BABY BOOMER BABBLE
THE 1968 DEMOCRATIC NATIONAL CONVENTION
My best friend was going to Elmhurst College in 1968. I was attending Northern Illinois University, in Dekalb. At least, I was suppose to be attending NIU. I was gone most of the time, campaigning for Robert Kennedy and protesting the Vietnam War in Chicago. My NIU career was rather short-lived. I flunked out after a year. Severe absenteeism. IÕve always rationalized it as there being more important things to do.
Anyway, my friend was a member of Students for a Democratic Society (SDS), who were one of the major protesting groups at the convention. I kind of tagged along, not knowing quite what we were getting into.
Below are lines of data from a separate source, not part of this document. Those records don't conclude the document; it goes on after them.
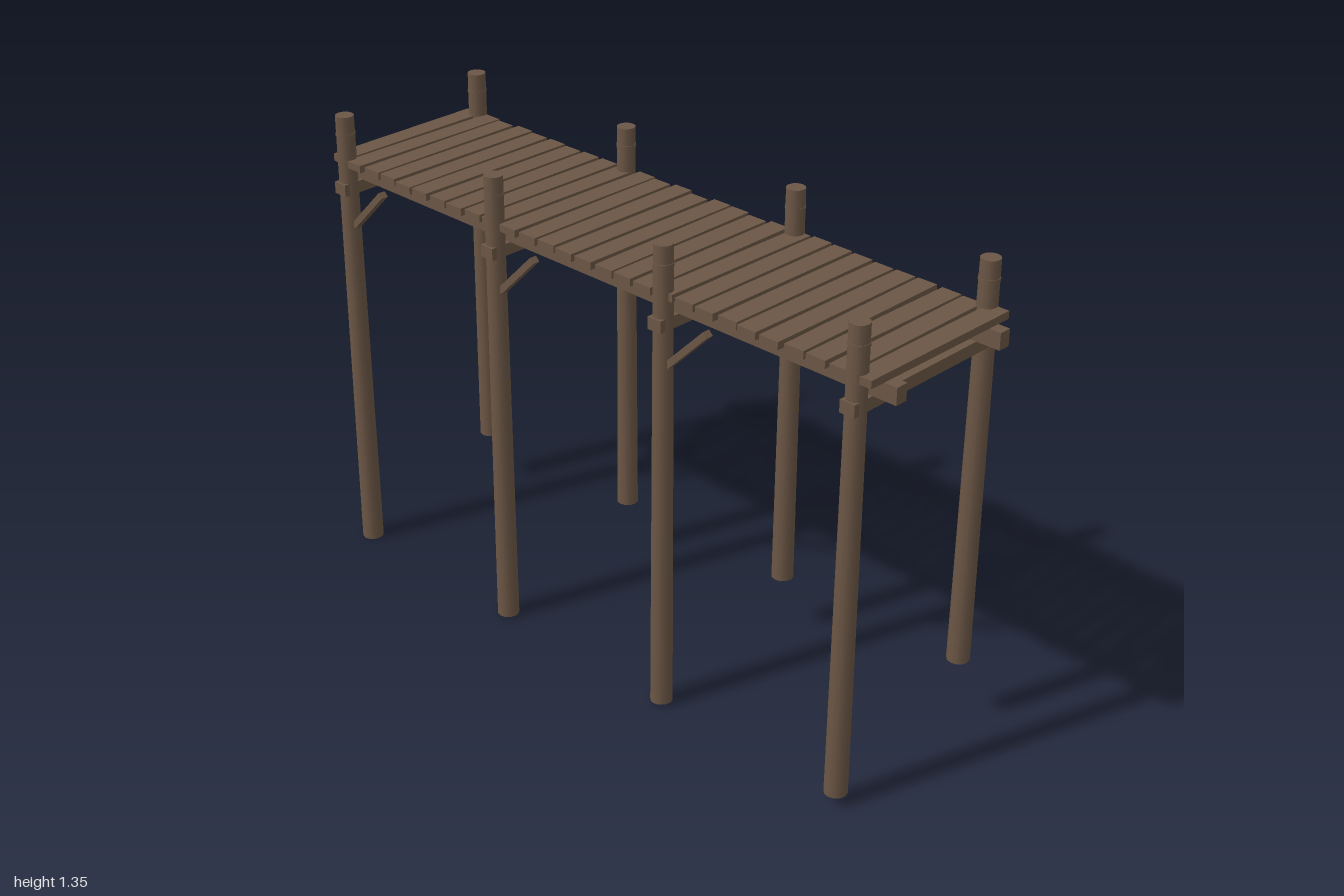
import * as THREE from 'three';

const wood = new THREE.MeshStandardMaterial({ color: 0x6b5645 });
wood.name = 'weathered brown wood';

// small seeded generator, returns -1..1
function seeded(seed) {
  return () => {
    seed = (seed * 16807) % 2147483647;
    return (seed / 2147483647) * 2 - 1;
  };
}

function add(parent, name, geometry, x, y, z) {
  const mesh = new THREE.Mesh(geometry, wood);
  mesh.name = name;
  mesh.position.set(x, y, z);
  parent.add(mesh);
  return mesh;
}

export function createModel() {
  const model = new THREE.Group();
  model.name = 'pier';
  const rand = seeded(4711);

  const postTop = 1.345, postX = 0.241;
  const bentZ = [0.909, 0.3, -0.309, -0.918];
  // post feet follow a sloping bed: [z row] for each side
  const feet = { '-1': [0.035, 0.01, 0.004, 0], '1': [0.2, 0.18, 0.17, 0.165] };

  bentZ.forEach((z, i) => {
    const bent = new THREE.Group();
    bent.name = 'bent' + (i + 1);
    model.add(bent);

    for (const side of [-1, 1]) {
      // tapered pile with a thin band near its head
      const foot = feet[side][i], height = postTop - foot;
      add(bent, 'post', new THREE.CylinderGeometry(0.026, 0.031, height, 12),
        side * postX, foot + height / 2, z);
      add(bent, 'postBand', new THREE.CylinderGeometry(0.0277, 0.0277, 0.009, 12),
        side * postX, 1.291, z);

      // diagonal brace leaning forward from the post, absent on the front row
      if (i > 0) {
        const brace = add(bent, 'brace', new THREE.BoxGeometry(0.022, 0.018, 0.21),
          side * postX, 1.078, z + 0.075);
        brace.rotation.x = -Math.PI / 4;
      }
    }

    // cross beam through both posts
    add(bent, 'crossBeam', new THREE.BoxGeometry(0.546, 0.034, 0.044), 0, 1.135, z);
  });

  // long stringers under the deck
  for (const side of [-1, 1]) {
    add(model, 'stringer', new THREE.BoxGeometry(0.036, 0.046, 2), side * 0.193, 1.176, 0);
  }

  // deck planks, slightly uneven
  const count = 28;
  for (let i = 0; i < count; i++) {
    const length = 0.504 + rand() * 0.008;
    const plank = add(model, 'plank', new THREE.BoxGeometry(length, 0.021, 0.058),
      -0.002 + rand() * 0.005, 1.2095 + rand() * 0.001, -0.94 + (i * 1.876) / (count - 1));
    plank.rotation.y = rand() * 0.012;
  }

  return model;
}
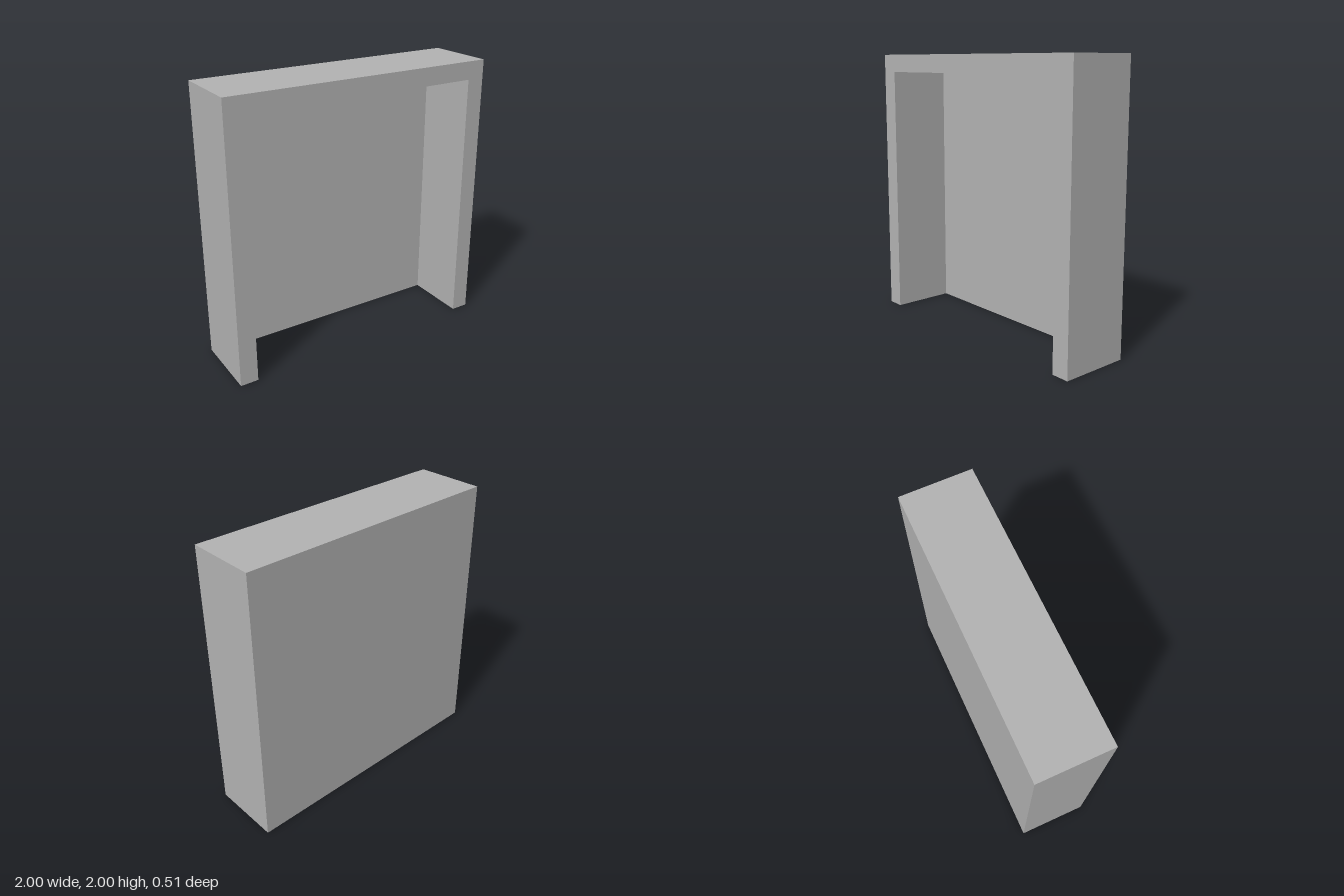
import * as THREE from 'three';

export function createModel() {
  const grey = new THREE.MeshStandardMaterial({ color: 0xb2b2b2 });
  grey.name = 'grey';
  const group = new THREE.Group();
  group.name = 'surround';

  const halfDepth = 0.255, panel = 0.045;

  // Surround: two legs and a lintel as one arch-shaped outline
  const outline = [[-1, 0], [-0.87, 0], [-0.87, 1.87], [0.87, 1.87], [0.87, 0], [1, 0], [1, 2], [-1, 2]];
  const shape = new THREE.Shape(outline.map(([x, y]) => new THREE.Vector2(x, y)));
  const frame = new THREE.Mesh(
    new THREE.ExtrudeGeometry(shape, { depth: 2 * halfDepth - panel, bevelEnabled: false }), grey);
  frame.name = 'frame';
  frame.position.z = -halfDepth + panel;
  group.add(frame);

  // Thin panel closing the back
  const back = new THREE.Mesh(new THREE.BoxGeometry(2, 2, panel), grey);
  back.name = 'backPanel';
  back.position.set(0, 1, -halfDepth + panel / 2);
  group.add(back);

  return group;
}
Emotions were boiling over as the convention approached. President Johnson was continuing to escalate the war, Martin Luther King, Jr., had been assassinated on April 4, and Robert Kennedy was killed in California after winning the Democratic primary on June 5. Everything seemed to be coming apart at the seams. Frustrations were running high. To add to the tension, President Johnson decided not to seek the nomination. ThatÕs what we were gearing up to protest. Ends up he didnÕt even show up at the convention. But Hubert Humphrey did. Right or wrong, he was seen as a supporter of the Presidents war policy, so the show went on.
My friend and I spent most of our time in the office of Clergy and Laymen Concerned About The War, who I would later, (1971-72) do some work for. We were given the job of trying to keep up with what was happening at the convention. We had an insider who would call us periodically. We were also planning a march for clergy and laymen on August 27, to Lincoln Park.
The organizing groups in the protest included Students for a Democratic Society, the Youth International Party (YIPPIES), the National Mobilization Committee to End the War in Vietnam, the Black Panthers, and behind the scene, Clergy and Laymen Concerned. From where we were at, I had the opportunity to see and/or meet Tom Hayden, Abbie Hoffman, David Dellinger, Jerry Rubin, Rennie Davis, George McGovern, and Eugene McCarthy. I also saw Allen Ginsberg, which was the highlight for me.
When the convention voted down a peace platform, and nominated Humphrey over McGovern and McCarthy, the situation got pretty well out of hand. It wasnÕt a good idea to ruin Mayor DaleyÕs party. The various demonstrations were broken up by 11,900 Chicago police, 7500 Illinois National Guardsmen, 7500 Army troops, and 1000 secret service agents. There never was a firm count, but there must have been between 20-30,000 protesters. As the situation worsened, there were many people seriously hurt. Vietnam didnÕt have anything on Chicago those five days.
I escaped injury and arrest. The experience was interesting and somewhat scary, to say the least. What the government will do to maintain the status quo became for me a frightening realization. The experience helped concretize my belief that those in power are not going to change or give up their positions very easily. In the face of a disastrous defeat in Vietnam, none of them were about to change course and admit it.
As it turns out, IÕm having deja vu all over again. WeÕre right back in the same predicament. Seems weÕll never learn. IÕm gearing up for 2008. Hello Denver.
Statue in Grant Park, Chicago, August